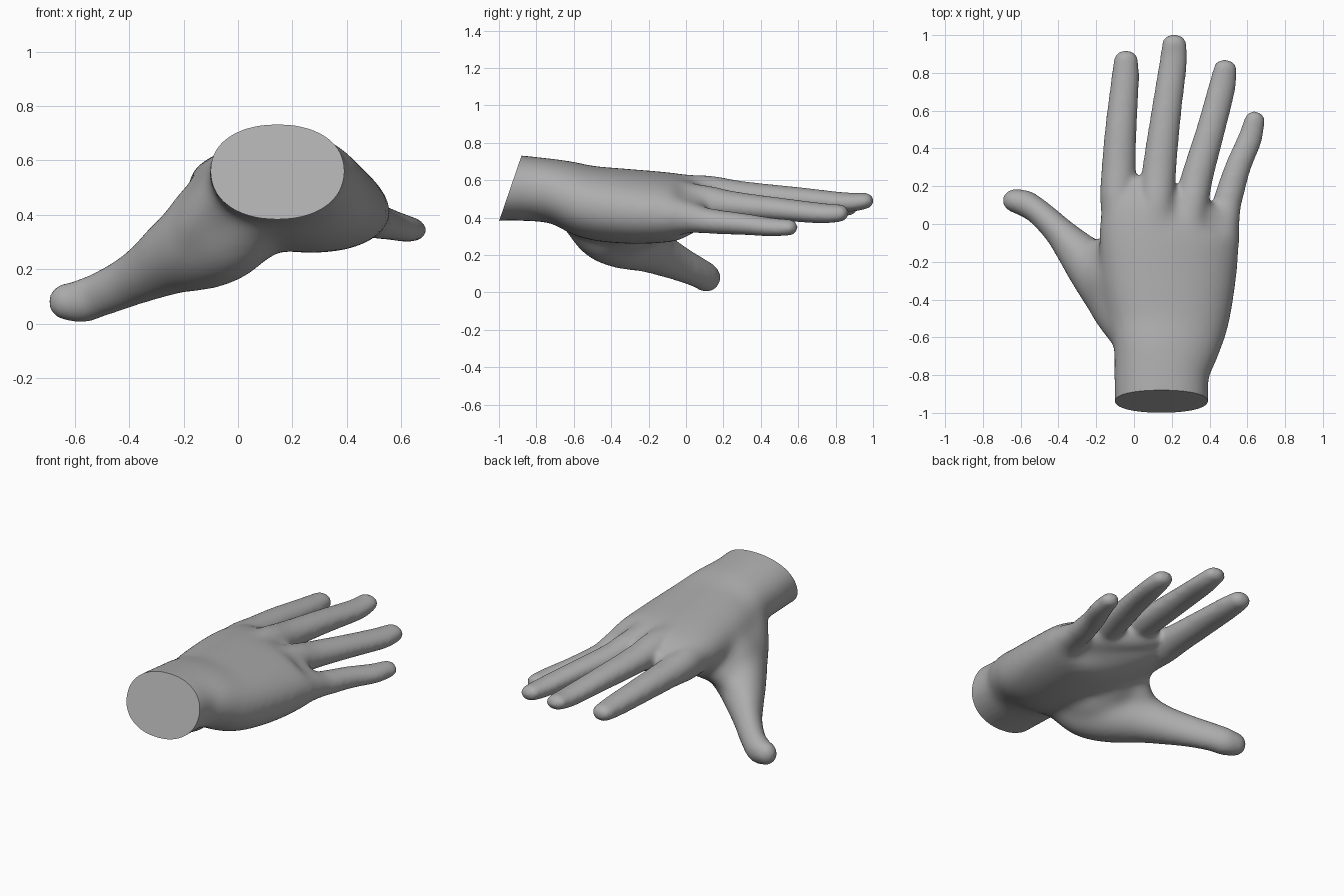
import bpy, bmesh, math
from mathutils import Vector

if "Cube" in bpy.data.objects:
    bpy.data.objects.remove(bpy.data.objects["Cube"])

skin = bpy.data.materials.new("grey_skin")
skin.diffuse_color = (0.42, 0.42, 0.42, 1)
skin.use_nodes = True
skin.node_tree.nodes["Principled BSDF"].inputs["Base Color"].default_value = skin.diffuse_color

STEPS, SIDES = 5, 28
GROW = 0.007   # makes up for the shrinkage of the softening


def spline(a, b, c, d, t):
    return [0.5 * (2 * q + (r - p) * t + (2 * p - 5 * q + 4 * r - s) * t * t
                   + (3 * q - p - 3 * r + s) * t ** 3) for p, q, r, s in zip(a, b, c, d)]


def limb(bm, stations, power=1.0):
    """Closed tube through (x, y, z, half width, half height, roll) with round ends."""
    n = len(stations)
    pts = []
    for i in range(n - 1):
        a, d = stations[max(i - 1, 0)], stations[min(i + 2, n - 1)]
        pts += [spline(a, stations[i], stations[i + 1], d, k / STEPS) for k in range(STEPS)]
    pts.append(list(stations[-1]))
    pos = [Vector(p[:3]) for p in pts]
    tang = [(pos[min(i + 1, len(pos) - 1)] - pos[max(i - 1, 0)]).normalized()
            for i in range(len(pos))]
    rings = [(p, t, s[3] + GROW, s[4] + GROW, s[5]) for p, t, s in zip(pos, tang, pts)]
    # rounded ends
    for end, sign in ((0, -1), (-1, 1)):
        p, t, w, h, roll = rings[end]
        cap = [(p + t * sign * h * math.sin(a), t, w * math.cos(a), h * math.cos(a), roll)
               for a in (0.35, 0.7, 1.05, 1.35, 1.5)]
        rings = cap[::-1] + rings if sign < 0 else rings + cap
    loops = []
    for p, t, w, h, roll in rings:
        side = t.cross(Vector((0, 0, 1))).normalized()
        up = side.cross(t)
        cr, sr = math.cos(math.radians(roll)), math.sin(math.radians(roll))
        side, up = side * cr - up * sr, up * cr + side * sr
        loop = []
        for k in range(SIDES):
            a = 2 * math.pi * k / SIDES
            c, s = (math.copysign(abs(v) ** power, v) for v in (math.cos(a), math.sin(a)))
            loop.append(bm.verts.new(p + side * w * c + up * h * s))
        loops.append(loop)
    for A, B in zip(loops, loops[1:]):
        for k in range(SIDES):
            j = (k + 1) % SIDES
            bm.faces.new((A[k], A[j], B[j], B[k]))
    bm.faces.new(loops[0][::-1])
    bm.faces.new(loops[-1])


def baked(obj):
    """Mesh of the object with its modifiers applied."""
    bpy.context.view_layer.update()
    m = bpy.data.meshes.new_from_object(
        obj.evaluated_get(bpy.context.evaluated_depsgraph_get()))
    obj.modifiers.clear()
    return m


bm = bmesh.new()

# wrist and palm
limb(bm, [
    (.145, -1.15, .56, .24, .175, 0), (.145, -.95, .56, .24, .17, 0),
    (.147, -.78, .55, .247, .165, 0), (.168, -.65, .53, .28, .168, 3),
    (.182, -.5, .48, .32, .188, 6), (.185, -.3, .46, .353, .187, 8),
    (.187, -.1, .455, .37, .172, 9), (.195, .01, .46, .367, .147, 9),
    (.23, .1, .465, .325, .09, 9)], 0.92)

# index finger
limb(bm, [(-.05, -.12, .49, .09, .1, 4), (-.085, .1, .493, .088, .092, 4),
          (-.08, .3, .488, .084, .073, 4), (-.07, .5, .48, .077, .064, 4),
          (-.048, .75, .463, .068, .053, 4), (-.042, .87, .46, .058, .043, 4)])
# middle finger
limb(bm, [(.12, -.1, .53, .1, .095, 6), (.12, .1, .535, .09, .086, 6),
          (.135, .3, .52, .083, .068, 6), (.172, .6, .5, .073, .056, 6),
          (.207, .85, .482, .067, .046, 6), (.213, .96, .49, .058, .037, 6)])
# ring finger
limb(bm, [(.27, -.1, .49, .1, .11, 12), (.305, .1, .482, .084, .086, 12),
          (.335, .25, .467, .078, .067, 12), (.407, .5, .445, .07, .054, 12),
          (.465, .72, .424, .066, .047, 12), (.484, .825, .424, .056, .039, 12)])
# little finger
limb(bm, [(.43, -.15, .42, .11, .11, 14), (.472, 0, .402, .084, .085, 14),
          (.496, .12, .382, .071, .062, 12), (.55, .3, .366, .062, .051, 12),
          (.613, .45, .35, .058, .043, 12), (.64, .555, .347, .048, .036, 12)])
# thumb and its muscle
limb(bm, [(.06, -.55, .44, .14, .14, 0), (-.03, -.44, .36, .16, .185, 0),
          (-.13, -.325, .3, .16, .175, 0), (-.23, -.22, .25, .13, .14, 0),
          (-.32, -.12, .195, .098, .108, 0), (-.41, -.025, .15, .072, .086, 0),
          (-.51, .067, .106, .062, .075, 0), (-.575, .107, .083, .064, .073, 0),
          (-.628, .122, .08, .056, .062, 0)])
# thumb pad on the palm
limb(bm, [(.05, -.5, .40, .14, .13, 0), (.02, -.34, .37, .15, .16, 0),
          (-.02, -.2, .38, .12, .12, 0)])
# web sloping from the palm edge down to the thumb
limb(bm, [(.0, -.55, .48, .15, .13, -40), (-.06, -.4, .415, .21, .135, -42),
          (-.095, -.25, .395, .245, .14, -43), (-.11, -.14, .385, .2, .085, -43)])

mesh = bpy.data.meshes.new("hand")
bmesh.ops.recalc_face_normals(bm, faces=bm.faces)
bm.to_mesh(mesh)
bm.free()
hand = bpy.data.objects.new("hand", mesh)
bpy.context.collection.objects.link(hand)

# fuse the parts into one skin
fuse = hand.modifiers.new("fuse", 'REMESH')
fuse.mode = 'VOXEL'
fuse.voxel_size = 0.013
soft = hand.modifiers.new("soften", 'SMOOTH')
soft.factor = 0.5
soft.iterations = 12
hand.data = baked(hand)

# blend the palm, web and thumb base further, fading out toward fingers and wrist
group = hand.vertex_groups.new(name="palm_blend")
for v in hand.data.vertices:
    x, y, z = v.co
    w = min((0.16 - y) / 0.16, (y + 0.88) / 0.15, (x + 0.40) / 0.12, 1)
    if w > 0:
        group.add([v.index], w, 'REPLACE')
blend = hand.modifiers.new("blend", 'SMOOTH')
blend.factor = 0.5
blend.iterations = 70
blend.vertex_group = group.name
fused = baked(hand)

# slanted flat cut at the wrist
bm = bmesh.new()
bm.from_mesh(fused)
cut = bmesh.ops.bisect_plane(bm, geom=bm.verts[:] + bm.edges[:] + bm.faces[:],
                             plane_co=(0, -1, .38), plane_no=(0, -.35, .12),
                             clear_outer=True)
rim = [e for e in cut["geom_cut"] if isinstance(e, bmesh.types.BMEdge)]
bmesh.ops.contextual_create(bm, geom=rim)
bmesh.ops.recalc_face_normals(bm, faces=bm.faces)
bm.to_mesh(fused)
bm.free()
hand.data = fused
fused.materials.clear()
fused.materials.append(skin)

bpy.context.view_layer.objects.active = hand
hand.select_set(True)
bpy.ops.object.shade_smooth_by_angle(angle=math.radians(40))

* * *

» Task statement
Determine which lines above include the word "fused", and report those lines in full.

» Solution for this problem
fused = baked(hand)
bm.from_mesh(fused)
bm.to_mesh(fused)
hand.data = fused
fused.materials.clear()
fused.materials.append(skin)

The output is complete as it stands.